Some reality shows hook viewers by featuring a recurring cast of personalities — or, let's say, housewives — who develop fan followings. For others, a rotating selection of contestants — whether they're pop star hopefuls, bachelors, or bachelorettes — does the trick. Others still have a magnetic host, or two, or two in one. Hi there, RuPaul.

Part of the success behind Discovery's "Deadliest Catch" comes from its vast and varied cast of characters, ranging from captains like Sig Hansen who have been on the series since its inception in 2005, to crew members who only last a few hours. So many different personalities sharing close quarters for months at a time results in moments of harmony, discord, and all-out hazing. Add the thrills of unpredictable weather and death-defying hauls, and you have reality TV gold.

With each crew comes its own set of difficulties and rewards. Sometimes culling a new crew together is a challenge in and of itself.

Harris thinks young fishermen are less interested in old school crabbing

Each of the fishing vessels on "Deadliest Catch" employs a crew of deckhands, engineers, and greenhorns that unite in pursuit of reeling in the world's most coveted seafood. According to Captain Josh Harris, assembling a new crew can be challenging, especially when it comes to finding young mariners. The physically demanding style of fishing, Harris said on a BUILD Series panel, is less appealing to a new wave of fishermen. "Millennials, they're really good at doing techy stuff," says Harris, "but not very many people want to come out and actually do the old school, 20 hours a day, pushing things that weigh as much as their car around, and get yelled at all the time."

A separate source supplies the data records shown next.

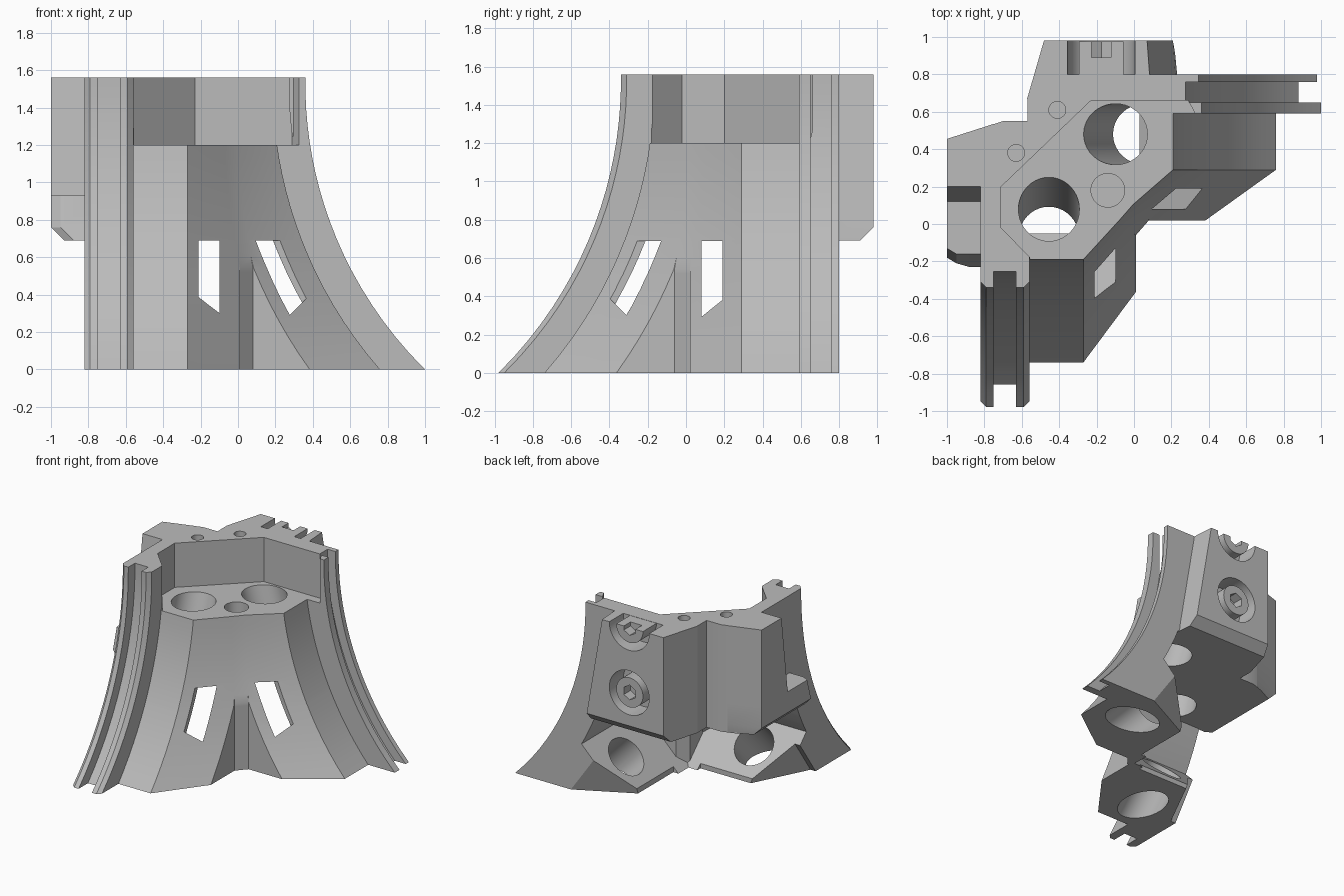
import bpy, bmesh, math
from mathutils import Vector

if "Cube" in bpy.data.objects:
    bpy.data.objects.remove(bpy.data.objects["Cube"], do_unlink=True)

grey = bpy.data.materials.new("plain grey")
grey.use_nodes = True
colour = (0.5, 0.5, 0.5, 1)
grey.diffuse_color = colour
grey.node_tree.nodes["Principled BSDF"].inputs["Base Color"].default_value = colour


def make(name, bm):
    bmesh.ops.recalc_face_normals(bm, faces=bm.faces)
    mesh = bpy.data.meshes.new(name)
    bm.to_mesh(mesh)
    bm.free()
    mesh.materials.append(grey)
    ob = bpy.data.objects.new(name, mesh)
    bpy.context.collection.objects.link(ob)
    return ob


def loft(name, levels, outline, planes=()):
    """Skin horizontal outlines, then trim below the given planes."""
    bm = bmesh.new()
    rings = [[bm.verts.new((x, y, z)) for x, y in outline(z)] for z in levels]
    n = len(rings[0])
    for low, high in zip(rings, rings[1:]):
        for i in range(n):
            j = (i + 1) % n
            bm.faces.new((low[i], low[j], high[j], high[i]))
    bm.faces.new(rings[0][::-1])
    bm.faces.new(rings[-1])
    bmesh.ops.remove_doubles(bm, verts=bm.verts, dist=1e-4)
    bmesh.ops.recalc_face_normals(bm, faces=bm.faces)
    for co, no in planes:
        geom = bm.verts[:] + bm.edges[:] + bm.faces[:]
        bmesh.ops.bisect_plane(bm, geom=geom, plane_co=co, plane_no=no,
                               clear_inner=True)
        rim = [e for e in bm.edges if e.is_boundary]
        if rim:
            bmesh.ops.holes_fill(bm, edges=rim, sides=0)
    return make(name, bm)


def rod(name, start, end, radius, sides=40):
    start, end = Vector(start), Vector(end)
    bm = bmesh.new()
    bmesh.ops.create_cone(bm, cap_ends=True, segments=sides, radius1=radius,
                          radius2=radius, depth=(end - start).length)
    turn = (end - start).to_track_quat('Z', 'Y').to_matrix()
    bmesh.ops.rotate(bm, verts=bm.verts, matrix=turn)
    bmesh.ops.translate(bm, verts=bm.verts, vec=(start + end) / 2)
    return make(name, bm)


def prism(name, points, low, high):
    return loft(name, (low, high), lambda z: points)


def cut(ob, cutter):
    cutter.hide_render = True
    mod = ob.modifiers.new("cut", 'BOOLEAN')
    mod.operation = 'DIFFERENCE'
    mod.solver = 'EXACT'
    mod.object = cutter
    bpy.context.view_layer.objects.active = ob
    bpy.ops.object.modifier_apply(modifier=mod.name)
    bpy.data.objects.remove(cutter, do_unlink=True)


def flip(p):
    """Swap a point from the x leg to the y leg."""
    return (-p[1] - .02, -p[0] + .02) + tuple(p[2:])


def foot_flip(p):
    """The same swap for the holes and feet, which sit a little further over."""
    return (-p[1] + .025, -p[0] - .02) + tuple(p[2:])


def arc(radius, z):
    return 2.51 - math.sqrt(radius ** 2 - (z - 1.53) ** 2)


# Section heights of one leg: notch, shoulder, rail, groove start, groove end, back
LEG_X = (.02, .29, .59, .65, .76, .80)
LEG_Y = (-.03, .25, .54, .61, .73, .80)


def inner(z, ys):
    x = arc(2.62, z)
    t = max(0, (.08 - x) / 2)
    return [(min(x, .08) + t, ys[0] + t), (x + t, ys[0] + t)]


def leg(z, ys, back_radius, bevel):
    x1, x2, xg, xs = (arc(r, z) for r in (2.15, 2.325, 2.236, back_radius))
    return inner(z, ys) + [(x2, ys[1]), (x2, ys[2]), (x1 - bevel, ys[2]),
                           (x1, ys[2] + bevel), (x1, ys[3]), (xg, ys[3]),
                           (xg, ys[4]), (xs, ys[4]), (xs, ys[5] - bevel),
                           (xs - bevel, ys[5])]


def body_outline(z):
    back = [(-.5, .8), (-.57, .67), (-.57, .55), (-.7, .55), (-.82, .51)]
    side = [flip(p) for p in leg(z, LEG_Y, 2.15, .03)]
    return leg(z, LEG_X, 2.165, 0) + back + side[::-1]


def hollow(z, ys):
    x = arc(2.325, z) - .1
    return [(a - .012, b + .012) for a, b in inner(z, ys)] + [(x, ys[1] - .05), (x, .95)]


def cavity_outline(z):
    return hollow(z, LEG_X) + [(-.97, .95)] + [flip(p) for p in hollow(z, LEG_Y)][::-1]


# Flared body with two legs
levels = sorted([i * 1.56 / 18 for i in range(19)] + [.543])
body = loft("flared_body", levels, body_outline)

# Open space behind the thin front wall, above the two sloping feet
slope_x = ((-.015, 0, 0), (-1, 0, 1))
slope_y = ((0, -.01, 0), (0, 1, 1))
heights = [-.1 + i * .079 for i in range(11)]
heights[-1] = .69
cut(body, loft("cavity", heights, cavity_outline, (slope_x, slope_y)))

# Windows in the wall
box = [(-.1, .08), (.8, .08), (.8, .19), (-.1, .19)]
cut(body, loft("window_x", (-.1, .688), lambda z: box, (slope_x,)))
cut(body, loft("window_y", (-.1, .688), lambda z: [flip(p) for p in box], (slope_y,)))

# Upper recess that leaves a deck
cut(body, prism("recess", [(.8, .585), (.33, .585), (.29, .66), (-.23, .66), (-.71, .2),
                           (-.71, -.02), (-.555, -.18), (-.555, -.9), (.8, -.9)], 1.2, 1.7))


def foot_corner(place):
    """Wedge along the foot's drilling direction."""
    bm = bmesh.new()
    tri = [(-.01, .55), (.28, .8), (.28, .95), (-.01, .95)]
    ends = []
    for s in (-.15, .6):
        ends.append([bm.verts.new(place((x + s * .7, y, x - s))) for x, y in tri])
    for i in range(4):
        j = (i + 1) % 4
        bm.faces.new((ends[0][i], ends[0][j], ends[1][j], ends[1][i]))
    bm.faces.new(ends[0][::-1])
    bm.faces.new(ends[1])
    return make("corner_cut", bm)


# Leaning deck holes, foot holes, trimmed foot toes and corners
toe = [(-.1, .12), (.03, .12), (.03, .9), (-.1, .9)]
for place in (tuple, foot_flip):
    cut(body, rod("deck_hole", place((-.13, .48, 1.3)), place((.08, .48, .62)), .163))
    cut(body, rod("foot_hole", place((.12, .48, .3)), place((.75, .48, -.33)), .16))
    cut(body, foot_corner(place))
    cut(body, prism("toe_cut", [place(p) for p in toe], -.1, .3))

# Small blind holes
cut(body, rod("deck_pin_hole", (-.14, .18, 1.1), (-.14, .18, 1.25), .09))
for x, y in ((-.41, .61), (-.63, .38)):
    cut(body, rod("pin_hole", (x, y, 1.4), (x, y, 1.6), .045))


# Rear block with two screw pockets
def rear_outline(z):
    y = .91 + min(.07, z - .69)
    x = .22 - .15 * (z - .69) / .87
    return [(-.45, .68), (-.572, .668), (-.572 + .29 * (y - .668), y), (x, y), (x + .02, .7)]


rear = loft("rear_block", (.69, .76, 1.56), rear_outline)


# Side block with a step cut out of its upper half
def side_outline(z):
    x = -.93 - min(.07, z - .69)
    y = -.23 + .07 * min(1, (z - .69) / .24)
    return [(-.75, .535), (x, .455), (x, y + .03), (x + .05, y), (-.75, y)]


def step_outline(z):
    y = .12 + .08 * (z - .93) / .63
    return [(-1.2, y), (-.82, y), (-.82, -.5), (-1.2, -.5)]


side = loft("side_block", (.69, .76, .93, 1.56), side_outline)
cut(side, loft("step", (.93, 1.7), step_outline))

# Socket screws, the upper one halved by the top face
parts = [body, rear, side]
for name, z in (("lower_screw", 1.03), ("upper_screw", 1.555)):
    cut(rear, rod("pocket", (-.175, .76, z), (-.175, 1.2, z), .18))
    screw = rod(name, (-.175, .78, z), (-.175, .975, z), .12)
    cut(screw, rod("socket", (-.175, .89, z), (-.175, 1.1, z), .06, 6))
    cut(screw, prism("trim", [(-.4, .7), (.1, .7), (.1, 1), (-.4, 1)], 1.558, 1.8))
    parts.append(screw)

bpy.ops.object.select_all(action='DESELECT')
for ob in parts:
    ob.select_set(True)
bpy.context.view_layer.objects.active = body
bpy.ops.object.shade_smooth_by_angle(angle=math.radians(25))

Harris and Captain Jake Anderson agreed that fishing veterans, especially those with family-owned vessels, have a leg up when it comes to maintaining their crews. "I'm young. I don't have the same reputation these three have. Sig has spent years building his crew — same with Keith [Colburn], same with [Wild] Bill." Anderson also asserted that young fishermen don't want to be out at sea for months at a time.

The hesitation to join the ranks at sea could also have to do with the recent decline of snow crab in the Bering Sea, likely as a result of climate change. Between 2019 and 2021, researchers found a 99% decline in the population of juvenile female snow crabs, and the industry could be seriously curtailed as a result (via KTOO). In 2021, the Alaska Department of Fish and Game announced crab fishery closures (via Alaska Public Media).

Still, for seasoned fishermen like Captain Wild Bill, it's easy to stay lighthearted in the face of disheartening data. "With Sig," Bill joked, "you've gotta marry into the family to become a new guy."